Dataset records -
......

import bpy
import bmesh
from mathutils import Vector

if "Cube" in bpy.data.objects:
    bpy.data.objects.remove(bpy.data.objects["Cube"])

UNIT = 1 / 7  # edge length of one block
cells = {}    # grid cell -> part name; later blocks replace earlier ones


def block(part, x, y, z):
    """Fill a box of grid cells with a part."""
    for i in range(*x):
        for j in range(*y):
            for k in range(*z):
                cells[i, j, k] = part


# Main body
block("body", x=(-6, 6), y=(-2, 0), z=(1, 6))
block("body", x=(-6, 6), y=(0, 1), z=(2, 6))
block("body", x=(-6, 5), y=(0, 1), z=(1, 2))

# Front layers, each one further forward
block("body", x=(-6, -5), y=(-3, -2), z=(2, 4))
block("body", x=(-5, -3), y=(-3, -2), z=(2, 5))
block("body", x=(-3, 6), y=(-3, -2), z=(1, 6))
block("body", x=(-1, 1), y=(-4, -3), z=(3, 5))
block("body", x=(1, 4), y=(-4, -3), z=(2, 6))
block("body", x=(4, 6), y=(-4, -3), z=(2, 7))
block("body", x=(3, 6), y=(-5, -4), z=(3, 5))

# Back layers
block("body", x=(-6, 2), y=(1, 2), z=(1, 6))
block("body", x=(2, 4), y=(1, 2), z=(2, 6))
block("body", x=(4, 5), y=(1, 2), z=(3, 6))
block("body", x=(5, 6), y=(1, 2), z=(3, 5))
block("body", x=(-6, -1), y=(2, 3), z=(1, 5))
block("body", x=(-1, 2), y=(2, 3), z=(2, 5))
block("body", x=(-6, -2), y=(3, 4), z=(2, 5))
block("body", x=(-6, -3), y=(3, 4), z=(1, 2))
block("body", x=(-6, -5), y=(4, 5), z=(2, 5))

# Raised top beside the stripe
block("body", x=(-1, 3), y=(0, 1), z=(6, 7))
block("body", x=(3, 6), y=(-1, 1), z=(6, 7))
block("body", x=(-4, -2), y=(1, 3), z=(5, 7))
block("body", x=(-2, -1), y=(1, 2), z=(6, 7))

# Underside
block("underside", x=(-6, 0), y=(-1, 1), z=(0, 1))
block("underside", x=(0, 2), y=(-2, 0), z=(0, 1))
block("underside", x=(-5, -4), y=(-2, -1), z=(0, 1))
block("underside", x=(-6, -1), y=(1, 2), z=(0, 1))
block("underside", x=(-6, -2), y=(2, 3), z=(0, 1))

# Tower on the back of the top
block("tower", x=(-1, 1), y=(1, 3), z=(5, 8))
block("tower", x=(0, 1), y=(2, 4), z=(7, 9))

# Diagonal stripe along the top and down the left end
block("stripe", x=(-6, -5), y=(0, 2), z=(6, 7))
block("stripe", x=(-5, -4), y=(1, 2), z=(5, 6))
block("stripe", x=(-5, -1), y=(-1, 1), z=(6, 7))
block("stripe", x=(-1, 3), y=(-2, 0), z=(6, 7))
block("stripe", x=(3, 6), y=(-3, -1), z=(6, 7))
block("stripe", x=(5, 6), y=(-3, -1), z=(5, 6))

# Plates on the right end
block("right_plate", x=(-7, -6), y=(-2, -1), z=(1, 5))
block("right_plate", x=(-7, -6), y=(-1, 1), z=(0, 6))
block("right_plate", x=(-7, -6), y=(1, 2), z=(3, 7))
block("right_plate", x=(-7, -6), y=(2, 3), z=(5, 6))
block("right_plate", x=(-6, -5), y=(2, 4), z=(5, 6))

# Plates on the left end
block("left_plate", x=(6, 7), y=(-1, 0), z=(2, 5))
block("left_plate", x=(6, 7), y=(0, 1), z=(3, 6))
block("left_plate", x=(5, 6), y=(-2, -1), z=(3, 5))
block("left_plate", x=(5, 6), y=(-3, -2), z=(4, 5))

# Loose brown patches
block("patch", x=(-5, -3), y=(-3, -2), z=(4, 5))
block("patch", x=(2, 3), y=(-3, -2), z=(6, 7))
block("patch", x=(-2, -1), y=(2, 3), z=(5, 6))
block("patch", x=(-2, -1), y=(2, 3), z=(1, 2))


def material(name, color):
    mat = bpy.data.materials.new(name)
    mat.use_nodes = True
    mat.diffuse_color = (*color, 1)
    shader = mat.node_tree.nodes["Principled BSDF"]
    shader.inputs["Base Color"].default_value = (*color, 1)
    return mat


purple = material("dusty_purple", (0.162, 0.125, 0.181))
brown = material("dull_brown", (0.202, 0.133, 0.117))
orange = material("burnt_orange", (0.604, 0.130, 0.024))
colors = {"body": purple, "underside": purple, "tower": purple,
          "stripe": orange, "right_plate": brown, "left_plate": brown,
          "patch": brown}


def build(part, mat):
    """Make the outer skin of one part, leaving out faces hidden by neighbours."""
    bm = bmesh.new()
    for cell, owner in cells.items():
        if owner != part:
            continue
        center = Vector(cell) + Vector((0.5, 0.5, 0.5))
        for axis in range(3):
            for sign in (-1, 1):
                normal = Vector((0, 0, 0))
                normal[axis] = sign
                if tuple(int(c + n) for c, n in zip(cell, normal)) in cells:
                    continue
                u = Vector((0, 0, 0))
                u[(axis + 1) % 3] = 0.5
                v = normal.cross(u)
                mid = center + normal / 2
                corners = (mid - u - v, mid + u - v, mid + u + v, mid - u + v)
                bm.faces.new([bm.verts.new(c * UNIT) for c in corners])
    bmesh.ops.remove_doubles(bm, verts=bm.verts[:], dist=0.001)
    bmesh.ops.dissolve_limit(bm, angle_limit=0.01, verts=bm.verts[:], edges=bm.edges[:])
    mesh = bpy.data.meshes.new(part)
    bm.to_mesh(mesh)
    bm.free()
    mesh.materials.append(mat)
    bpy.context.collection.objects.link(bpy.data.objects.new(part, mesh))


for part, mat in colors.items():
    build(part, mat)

......

The records above need to be written out once more, exactly.

Output of the task -
import bpy
import bmesh
from mathutils import Vector

if "Cube" in bpy.data.objects:
    bpy.data.objects.remove(bpy.data.objects["Cube"])

UNIT = 1 / 7  # edge length of one block
cells = {}    # grid cell -> part name; later blocks replace earlier ones


def block(part, x, y, z):
    """Fill a box of grid cells with a part."""
    for i in range(*x):
        for j in range(*y):
            for k in range(*z):
                cells[i, j, k] = part


# Main body
block("body", x=(-6, 6), y=(-2, 0), z=(1, 6))
block("body", x=(-6, 6), y=(0, 1), z=(2, 6))
block("body", x=(-6, 5), y=(0, 1), z=(1, 2))

# Front layers, each one further forward
block("body", x=(-6, -5), y=(-3, -2), z=(2, 4))
block("body", x=(-5, -3), y=(-3, -2), z=(2, 5))
block("body", x=(-3, 6), y=(-3, -2), z=(1, 6))
block("body", x=(-1, 1), y=(-4, -3), z=(3, 5))
block("body", x=(1, 4), y=(-4, -3), z=(2, 6))
block("body", x=(4, 6), y=(-4, -3), z=(2, 7))
block("body", x=(3, 6), y=(-5, -4), z=(3, 5))

# Back layers
block("body", x=(-6, 2), y=(1, 2), z=(1, 6))
block("body", x=(2, 4), y=(1, 2), z=(2, 6))
block("body", x=(4, 5), y=(1, 2), z=(3, 6))
block("body", x=(5, 6), y=(1, 2), z=(3, 5))
block("body", x=(-6, -1), y=(2, 3), z=(1, 5))
block("body", x=(-1, 2), y=(2, 3), z=(2, 5))
block("body", x=(-6, -2), y=(3, 4), z=(2, 5))
block("body", x=(-6, -3), y=(3, 4), z=(1, 2))
block("body", x=(-6, -5), y=(4, 5), z=(2, 5))

# Raised top beside the stripe
block("body", x=(-1, 3), y=(0, 1), z=(6, 7))
block("body", x=(3, 6), y=(-1, 1), z=(6, 7))
block("body", x=(-4, -2), y=(1, 3), z=(5, 7))
block("body", x=(-2, -1), y=(1, 2), z=(6, 7))

# Underside
block("underside", x=(-6, 0), y=(-1, 1), z=(0, 1))
block("underside", x=(0, 2), y=(-2, 0), z=(0, 1))
block("underside", x=(-5, -4), y=(-2, -1), z=(0, 1))
block("underside", x=(-6, -1), y=(1, 2), z=(0, 1))
block("underside", x=(-6, -2), y=(2, 3), z=(0, 1))

# Tower on the back of the top
block("tower", x=(-1, 1), y=(1, 3), z=(5, 8))
block("tower", x=(0, 1), y=(2, 4), z=(7, 9))

# Diagonal stripe along the top and down the left end
block("stripe", x=(-6, -5), y=(0, 2), z=(6, 7))
block("stripe", x=(-5, -4), y=(1, 2), z=(5, 6))
block("stripe", x=(-5, -1), y=(-1, 1), z=(6, 7))
block("stripe", x=(-1, 3), y=(-2, 0), z=(6, 7))
block("stripe", x=(3, 6), y=(-3, -1), z=(6, 7))
block("stripe", x=(5, 6), y=(-3, -1), z=(5, 6))

# Plates on the right end
block("right_plate", x=(-7, -6), y=(-2, -1), z=(1, 5))
block("right_plate", x=(-7, -6), y=(-1, 1), z=(0, 6))
block("right_plate", x=(-7, -6), y=(1, 2), z=(3, 7))
block("right_plate", x=(-7, -6), y=(2, 3), z=(5, 6))
block("right_plate", x=(-6, -5), y=(2, 4), z=(5, 6))

# Plates on the left end
block("left_plate", x=(6, 7), y=(-1, 0), z=(2, 5))
block("left_plate", x=(6, 7), y=(0, 1), z=(3, 6))
block("left_plate", x=(5, 6), y=(-2, -1), z=(3, 5))
block("left_plate", x=(5, 6), y=(-3, -2), z=(4, 5))

# Loose brown patches
block("patch", x=(-5, -3), y=(-3, -2), z=(4, 5))
block("patch", x=(2, 3), y=(-3, -2), z=(6, 7))
block("patch", x=(-2, -1), y=(2, 3), z=(5, 6))
block("patch", x=(-2, -1), y=(2, 3), z=(1, 2))


def material(name, color):
    mat = bpy.data.materials.new(name)
    mat.use_nodes = True
    mat.diffuse_color = (*color, 1)
    shader = mat.node_tree.nodes["Principled BSDF"]
    shader.inputs["Base Color"].default_value = (*color, 1)
    return mat


purple = material("dusty_purple", (0.162, 0.125, 0.181))
brown = material("dull_brown", (0.202, 0.133, 0.117))
orange = material("burnt_orange", (0.604, 0.130, 0.024))
colors = {"body": purple, "underside": purple, "tower": purple,
          "stripe": orange, "right_plate": brown, "left_plate": brown,
          "patch": brown}


def build(part, mat):
    """Make the outer skin of one part, leaving out faces hidden by neighbours."""
    bm = bmesh.new()
    for cell, owner in cells.items():
        if owner != part:
            continue
        center = Vector(cell) + Vector((0.5, 0.5, 0.5))
        for axis in range(3):
            for sign in (-1, 1):
                normal = Vector((0, 0, 0))
                normal[axis] = sign
                if tuple(int(c + n) for c, n in zip(cell, normal)) in cells:
                    continue
                u = Vector((0, 0, 0))
                u[(axis + 1) % 3] = 0.5
                v = normal.cross(u)
                mid = center + normal / 2
                corners = (mid - u - v, mid + u - v, mid + u + v, mid - u + v)
                bm.faces.new([bm.verts.new(c * UNIT) for c in corners])
    bmesh.ops.remove_doubles(bm, verts=bm.verts[:], dist=0.001)
    bmesh.ops.dissolve_limit(bm, angle_limit=0.01, verts=bm.verts[:], edges=bm.edges[:])
    mesh = bpy.data.meshes.new(part)
    bm.to_mesh(mesh)
    bm.free()
    mesh.materials.append(mat)
    bpy.context.collection.objects.link(bpy.data.objects.new(part, mesh))


for part, mat in colors.items():
    build(part, mat)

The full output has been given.